And so the populist threat came and went. For now. Emmanuel Macron beat Marine Le Pen and much of Europe breathed a sigh of relief. This was also the case for a majority of environmentally conscious voters, for which Ms Le Pen would have been a disaster. But for many, Macron wasn’t a popular choice with most young, green voters doubting Macron’s sincerity when he promised an “Ecological 5 years”.
First things first, Macron got some things right in his first term. He is one of the key architects of the European green deal, the most ambitious environmental programme in the world, which includes many things the environment movement campaigned for long and hard. He should get at least some credit for that.
He made some serious errors too. He badly bungled the carbon tax plan, doing lasting damage to carbon pricing across the world. He called a citizens convention only to ignore its recommendations and he forced the EU to accept gas as a green fuel. His single greatest weakness has been his – and some of his ministers’ – constant acquiescence to industry lobbies.
In the end Macron did manage to convince just enough young, green minded voters to put their trust in him. He must not betray their confidence. What he does on transport will be a good test case.
5 transport tests
Transport is France’s biggest climate problem accounting for a third of its carbon emissions. It is also a major concern for most French citizens, as shown by the gilets jaunes protests. It is therefore crucial that he gets this right.
Zero-emission cars: no ifs, no buts
Emmanuel Macron must support a much faster pace of vehicle electrification and stand up to the automakers’ lobby – Stellantis and suppliers in particular – who are trying to slow things down. Electric vehicles offer the single best chance to provide zero emission, affordable mobility, both in cities and the countryside.
To start with, Macron should finally come out in favour of the EU’s plan to shift to 100% zero emission vehicles by 2035, no ifs, no buts, just as Germany did a few weeks ago.
Then there’s what he can do in France. The real low hanging fruit is to electrify company cars which represent 50% of the new car sales and 68% of CO2 emissions. These cars should be all-electric from 2026. This will save huge amounts of carbon.
Macron’s proposal to create a social leasing scheme making €100 per month electric cars available to low income families is interesting. Coupled with initiatives to equip social housing with rooftop solar and install charging infrastructure it could become a great accelerator for the energy transition. But any government funded scheme should ensure those vehicles are available for sharing.

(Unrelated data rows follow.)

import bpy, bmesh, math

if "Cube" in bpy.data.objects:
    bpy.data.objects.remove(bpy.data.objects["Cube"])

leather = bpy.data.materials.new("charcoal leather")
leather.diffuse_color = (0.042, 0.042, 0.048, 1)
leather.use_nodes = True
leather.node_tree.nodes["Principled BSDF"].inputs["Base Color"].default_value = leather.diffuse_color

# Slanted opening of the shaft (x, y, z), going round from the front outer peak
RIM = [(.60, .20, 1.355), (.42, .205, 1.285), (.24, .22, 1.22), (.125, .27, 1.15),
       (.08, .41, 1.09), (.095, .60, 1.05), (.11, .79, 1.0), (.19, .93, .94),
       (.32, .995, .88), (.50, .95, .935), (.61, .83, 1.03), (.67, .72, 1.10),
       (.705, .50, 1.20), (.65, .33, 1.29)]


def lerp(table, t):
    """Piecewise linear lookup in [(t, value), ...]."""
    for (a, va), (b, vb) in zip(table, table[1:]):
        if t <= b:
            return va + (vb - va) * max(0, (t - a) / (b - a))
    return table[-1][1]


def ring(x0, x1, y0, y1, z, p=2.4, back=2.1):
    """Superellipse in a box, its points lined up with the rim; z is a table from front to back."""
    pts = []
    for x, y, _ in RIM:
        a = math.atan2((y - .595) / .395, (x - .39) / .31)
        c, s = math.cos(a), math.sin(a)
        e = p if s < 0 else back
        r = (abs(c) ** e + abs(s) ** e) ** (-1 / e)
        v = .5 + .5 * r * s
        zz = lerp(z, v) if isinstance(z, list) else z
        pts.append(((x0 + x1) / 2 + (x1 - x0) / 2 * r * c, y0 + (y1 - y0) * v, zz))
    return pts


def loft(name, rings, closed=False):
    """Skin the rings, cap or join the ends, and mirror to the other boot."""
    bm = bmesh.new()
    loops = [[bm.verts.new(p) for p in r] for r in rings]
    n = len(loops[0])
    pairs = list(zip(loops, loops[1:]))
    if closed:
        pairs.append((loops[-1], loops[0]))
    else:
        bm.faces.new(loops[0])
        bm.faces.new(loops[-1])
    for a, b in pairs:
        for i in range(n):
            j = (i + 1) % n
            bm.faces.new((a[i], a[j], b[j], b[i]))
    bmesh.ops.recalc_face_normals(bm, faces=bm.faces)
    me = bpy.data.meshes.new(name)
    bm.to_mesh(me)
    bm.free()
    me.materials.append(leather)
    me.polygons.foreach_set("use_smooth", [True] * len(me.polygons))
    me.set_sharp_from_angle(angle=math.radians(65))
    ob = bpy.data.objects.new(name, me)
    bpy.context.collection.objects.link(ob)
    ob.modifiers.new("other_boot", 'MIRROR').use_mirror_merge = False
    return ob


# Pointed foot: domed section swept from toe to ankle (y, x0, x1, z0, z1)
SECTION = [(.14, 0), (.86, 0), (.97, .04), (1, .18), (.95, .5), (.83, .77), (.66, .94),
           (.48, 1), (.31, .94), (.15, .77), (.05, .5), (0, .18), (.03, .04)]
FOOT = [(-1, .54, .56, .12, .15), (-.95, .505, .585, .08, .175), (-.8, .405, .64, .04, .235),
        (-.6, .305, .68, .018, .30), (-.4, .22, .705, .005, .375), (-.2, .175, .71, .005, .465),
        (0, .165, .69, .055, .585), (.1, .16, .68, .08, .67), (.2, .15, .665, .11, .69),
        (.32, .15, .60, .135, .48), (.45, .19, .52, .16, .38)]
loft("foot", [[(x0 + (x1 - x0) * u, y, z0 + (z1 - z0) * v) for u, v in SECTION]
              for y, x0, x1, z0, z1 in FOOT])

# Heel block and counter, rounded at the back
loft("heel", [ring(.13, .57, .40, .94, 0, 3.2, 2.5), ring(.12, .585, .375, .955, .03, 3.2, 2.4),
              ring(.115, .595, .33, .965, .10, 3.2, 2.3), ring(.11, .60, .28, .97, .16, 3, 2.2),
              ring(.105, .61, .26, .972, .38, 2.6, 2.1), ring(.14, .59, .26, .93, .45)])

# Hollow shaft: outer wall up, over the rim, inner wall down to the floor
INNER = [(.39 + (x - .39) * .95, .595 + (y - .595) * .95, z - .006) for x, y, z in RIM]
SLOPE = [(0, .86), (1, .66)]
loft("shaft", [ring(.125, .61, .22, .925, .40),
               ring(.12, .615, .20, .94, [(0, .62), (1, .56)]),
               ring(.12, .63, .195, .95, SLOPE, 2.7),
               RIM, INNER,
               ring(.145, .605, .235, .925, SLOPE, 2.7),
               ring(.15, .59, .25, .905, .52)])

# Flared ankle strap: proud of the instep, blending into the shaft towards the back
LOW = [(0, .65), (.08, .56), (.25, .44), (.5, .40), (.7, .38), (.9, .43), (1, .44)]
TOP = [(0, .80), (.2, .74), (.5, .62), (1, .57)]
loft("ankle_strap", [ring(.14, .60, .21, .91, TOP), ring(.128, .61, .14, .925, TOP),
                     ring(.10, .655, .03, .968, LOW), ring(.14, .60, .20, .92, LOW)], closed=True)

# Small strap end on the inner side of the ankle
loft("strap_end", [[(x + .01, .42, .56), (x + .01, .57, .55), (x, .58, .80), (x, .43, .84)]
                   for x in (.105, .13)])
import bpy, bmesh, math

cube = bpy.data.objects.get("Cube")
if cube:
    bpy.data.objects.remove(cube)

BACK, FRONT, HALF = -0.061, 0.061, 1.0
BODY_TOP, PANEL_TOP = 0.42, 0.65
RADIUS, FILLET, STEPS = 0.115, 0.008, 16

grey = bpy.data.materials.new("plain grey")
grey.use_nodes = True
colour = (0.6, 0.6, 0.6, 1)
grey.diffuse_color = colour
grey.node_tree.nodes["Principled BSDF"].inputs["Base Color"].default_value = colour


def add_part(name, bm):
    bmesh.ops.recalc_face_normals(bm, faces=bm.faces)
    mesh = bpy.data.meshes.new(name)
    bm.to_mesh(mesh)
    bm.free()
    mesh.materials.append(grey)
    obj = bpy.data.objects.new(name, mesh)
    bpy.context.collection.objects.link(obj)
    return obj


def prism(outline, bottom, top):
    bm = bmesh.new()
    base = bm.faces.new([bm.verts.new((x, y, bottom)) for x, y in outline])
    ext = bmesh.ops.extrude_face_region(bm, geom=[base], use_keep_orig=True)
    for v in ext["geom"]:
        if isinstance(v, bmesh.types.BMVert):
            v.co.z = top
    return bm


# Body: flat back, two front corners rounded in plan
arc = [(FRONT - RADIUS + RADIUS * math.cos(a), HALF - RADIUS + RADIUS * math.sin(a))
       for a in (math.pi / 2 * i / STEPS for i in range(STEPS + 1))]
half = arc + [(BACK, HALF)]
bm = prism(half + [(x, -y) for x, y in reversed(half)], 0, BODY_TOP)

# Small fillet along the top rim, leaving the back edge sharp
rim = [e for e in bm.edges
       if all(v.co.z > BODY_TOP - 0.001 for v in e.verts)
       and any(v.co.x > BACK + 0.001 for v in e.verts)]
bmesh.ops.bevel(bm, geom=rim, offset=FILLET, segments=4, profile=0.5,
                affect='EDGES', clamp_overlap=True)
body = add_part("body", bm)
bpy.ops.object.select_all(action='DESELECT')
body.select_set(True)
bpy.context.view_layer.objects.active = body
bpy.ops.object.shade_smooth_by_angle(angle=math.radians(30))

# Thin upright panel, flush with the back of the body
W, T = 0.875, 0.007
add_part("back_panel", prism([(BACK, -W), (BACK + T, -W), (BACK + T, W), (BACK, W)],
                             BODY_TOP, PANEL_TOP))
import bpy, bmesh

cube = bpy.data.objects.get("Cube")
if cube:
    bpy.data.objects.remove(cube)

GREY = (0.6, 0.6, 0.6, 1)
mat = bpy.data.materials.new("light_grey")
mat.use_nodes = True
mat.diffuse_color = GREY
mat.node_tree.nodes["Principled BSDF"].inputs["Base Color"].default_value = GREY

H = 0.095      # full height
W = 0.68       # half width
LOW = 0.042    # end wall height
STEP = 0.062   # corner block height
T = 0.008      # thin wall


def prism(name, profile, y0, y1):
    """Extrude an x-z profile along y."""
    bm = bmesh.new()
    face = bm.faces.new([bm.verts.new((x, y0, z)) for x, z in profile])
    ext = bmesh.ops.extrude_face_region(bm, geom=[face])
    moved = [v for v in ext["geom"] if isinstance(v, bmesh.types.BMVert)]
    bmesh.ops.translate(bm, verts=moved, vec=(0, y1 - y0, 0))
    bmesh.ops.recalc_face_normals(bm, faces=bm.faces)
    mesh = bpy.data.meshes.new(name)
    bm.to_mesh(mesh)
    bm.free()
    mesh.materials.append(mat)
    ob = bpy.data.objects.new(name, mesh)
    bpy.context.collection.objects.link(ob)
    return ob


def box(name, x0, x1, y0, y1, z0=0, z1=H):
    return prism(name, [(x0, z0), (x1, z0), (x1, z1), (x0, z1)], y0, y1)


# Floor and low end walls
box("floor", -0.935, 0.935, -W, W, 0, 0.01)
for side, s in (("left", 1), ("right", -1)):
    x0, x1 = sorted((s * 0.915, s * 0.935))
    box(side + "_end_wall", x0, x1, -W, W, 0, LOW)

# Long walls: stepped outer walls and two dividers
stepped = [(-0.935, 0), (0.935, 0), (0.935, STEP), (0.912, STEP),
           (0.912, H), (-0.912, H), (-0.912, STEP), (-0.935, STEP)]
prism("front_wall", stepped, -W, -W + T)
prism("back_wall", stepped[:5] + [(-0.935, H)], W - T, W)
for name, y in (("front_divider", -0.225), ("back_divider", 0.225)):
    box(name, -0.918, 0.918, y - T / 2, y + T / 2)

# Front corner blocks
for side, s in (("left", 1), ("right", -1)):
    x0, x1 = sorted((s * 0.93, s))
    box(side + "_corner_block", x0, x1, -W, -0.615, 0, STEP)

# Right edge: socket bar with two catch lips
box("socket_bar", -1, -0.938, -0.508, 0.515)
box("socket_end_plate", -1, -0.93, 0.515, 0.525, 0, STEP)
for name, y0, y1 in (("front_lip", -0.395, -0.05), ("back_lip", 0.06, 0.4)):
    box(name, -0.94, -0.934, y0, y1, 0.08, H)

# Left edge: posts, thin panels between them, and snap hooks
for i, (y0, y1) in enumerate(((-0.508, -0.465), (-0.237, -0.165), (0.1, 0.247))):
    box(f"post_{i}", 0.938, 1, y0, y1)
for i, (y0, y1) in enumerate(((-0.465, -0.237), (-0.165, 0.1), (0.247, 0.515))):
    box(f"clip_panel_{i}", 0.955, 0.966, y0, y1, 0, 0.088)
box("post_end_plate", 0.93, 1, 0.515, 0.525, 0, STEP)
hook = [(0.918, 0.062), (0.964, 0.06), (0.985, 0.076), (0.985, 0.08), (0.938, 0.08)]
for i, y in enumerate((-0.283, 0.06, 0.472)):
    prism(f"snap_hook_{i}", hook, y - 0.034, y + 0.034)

Macron did a great disservice to green tax reform by bungling the introduction of the carbon tax so badly it created the yellow vest revolt. Now, instead of increasing petrol taxes he is reducing them. As Macron said himself when debating Le Pen, rich people don’t need such state subsidies or tax cuts. Bruno Lemaire, the current economy minister said the fuel tax rebate would be replaced by a “more targeted measure”.
A cash allowance of €50-100 per month for low and middle families would more than compensate for recent fuel price increases. Such an allowance would give France a unique tool to deal with swings in global oil prices or to compensate for the higher fossil fuel taxes that are inevitable if Macron is truly serious about France being the first nation to move out of coal, gas and oil.
The home of Airbus
France is home to Airbus and is one of the world’s great aviation nations. Despite talk of Air France becoming the greenest airline in the world and Airbus producing hydrogen jets, in practice little happened. It’s time to get serious about carbon pricing for aviation and come up with proposals to guarantee in law that Airbus delivers on its promises of a clean aircraft.
Green hydrogen to power global trade
France’s High Council for Climate flagged that more than half of the country’s GHG footprint comes from imported emissions. A concrete measure to slash these emissions is to clean up maritime transport, which is 99% dependent on fossil fuels. Fossil liquified natural gas is no solution; instead, France should give full support to a minimum quota for hydrogen-based fuels by 2030, that is currently in discussion at EU level.
Keep gas and nuclear out of “green” investments
Last but not least, it is absurd to develop plans to wean Europe of Russian gas whilst simultaneously encouraging green investment in new gas power plants. In a bid to give nuclear energy a green finance label, Macron formed an unholy alliance with the gas industry. It is time to rip that pact apart and kick Putin’s gas out of the Sustainable Finance Taxonomy.
Emmanuel Macron worked hard to appeal to green voters. He made big promises. It is essential he does not betray their trust. The future of our democracy and our planet are at stake.